**DATA FOR PROCESSING**.
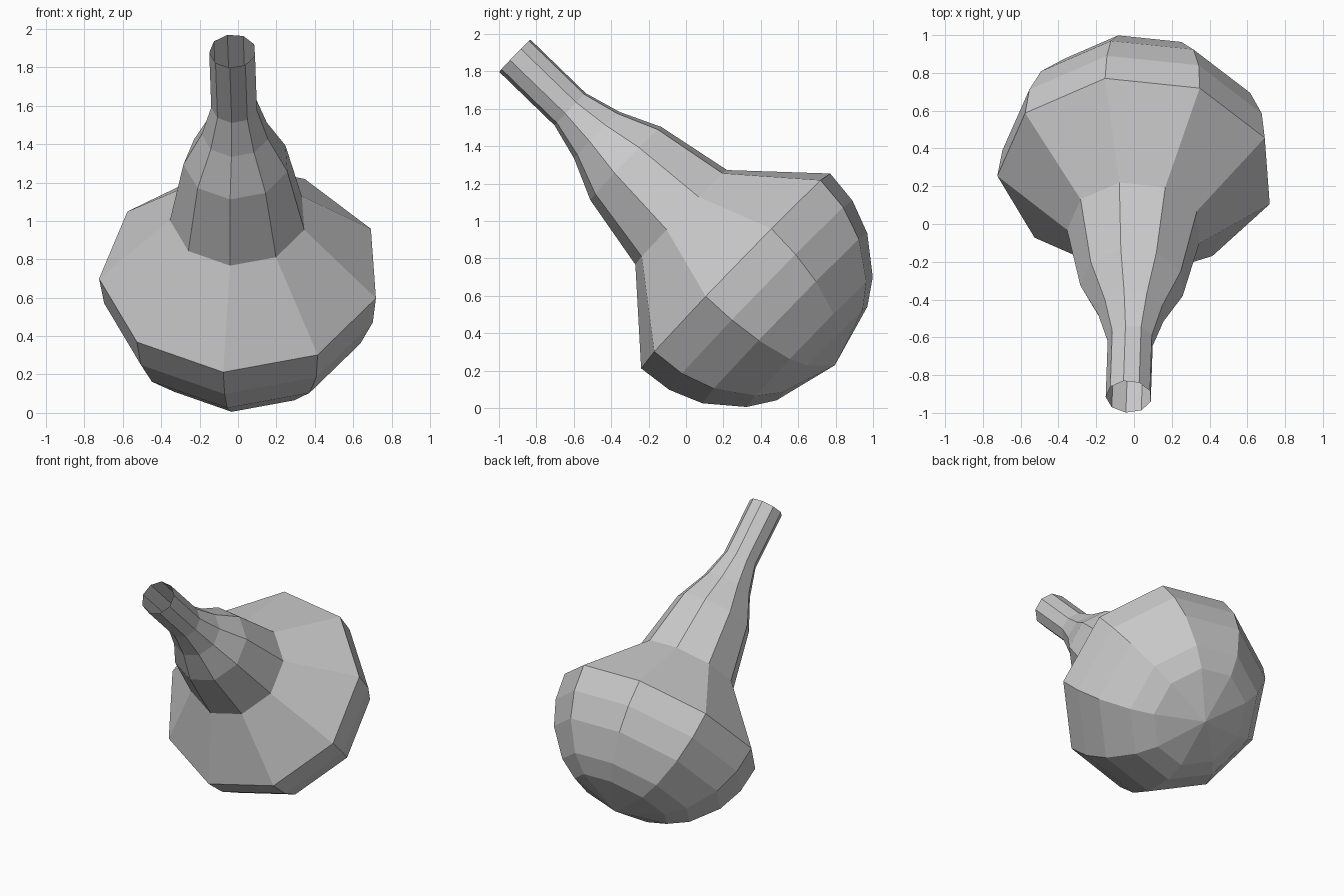
import bpy, bmesh, math
from mathutils import Vector

if "Cube" in bpy.data.objects:
    bpy.data.objects.remove(bpy.data.objects["Cube"])

SIDES = 9
# tilted axis: from the widest ring of the bulb to the open neck end
base = Vector((0.013, 0.268, 0.740))
tip = Vector((-0.028, -0.915, 1.885))
axis = (tip - base).normalized()
u = (Vector((1, 0, 0)) - axis * axis.x).normalized()
v = axis.cross(u)

# (distance along axis, radius), from rounded bottom to neck end
profile = [(-0.64, 0.355), (-0.55, 0.492), (-0.365, 0.644), (-0.187, 0.716),
           (0.0, 0.738), (0.407, 0.358), (0.82, 0.277), (1.036, 0.177),
           (1.234, 0.122), (1.646, 0.122)]

bm = bmesh.new()
rings = []
for t, r in profile:
    ring = []
    for k in range(SIDES):
        a = math.radians(23 + 40 * k)
        ring.append(bm.verts.new(base + axis * t + (u * math.cos(a) + v * math.sin(a)) * r))
    rings.append(ring)

# side walls
for lo, hi in zip(rings, rings[1:]):
    for k in range(SIDES):
        n = (k + 1) % SIDES
        bm.faces.new((lo[k], lo[n], hi[n], hi[k]))

# closed bottom fan; the neck end stays open
pole = bm.verts.new(base - axis * 0.735)
for k in range(SIDES):
    bm.faces.new((pole, rings[0][(k + 1) % SIDES], rings[0][k]))

mesh = bpy.data.meshes.new("flask_body")
bm.to_mesh(mesh)
bm.free()
obj = bpy.data.objects.new("flask_body", mesh)
bpy.context.collection.objects.link(obj)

**WHAT IS NEEDED**.
Whenever a line in the listing above includes the word "SIDES", return that line.

**REPLY TO THE TASK**.
SIDES = 9
    for k in range(SIDES):
    for k in range(SIDES):
        n = (k + 1) % SIDES
for k in range(SIDES):
    bm.faces.new((pole, rings[0][(k + 1) % SIDES], rings[0][k]))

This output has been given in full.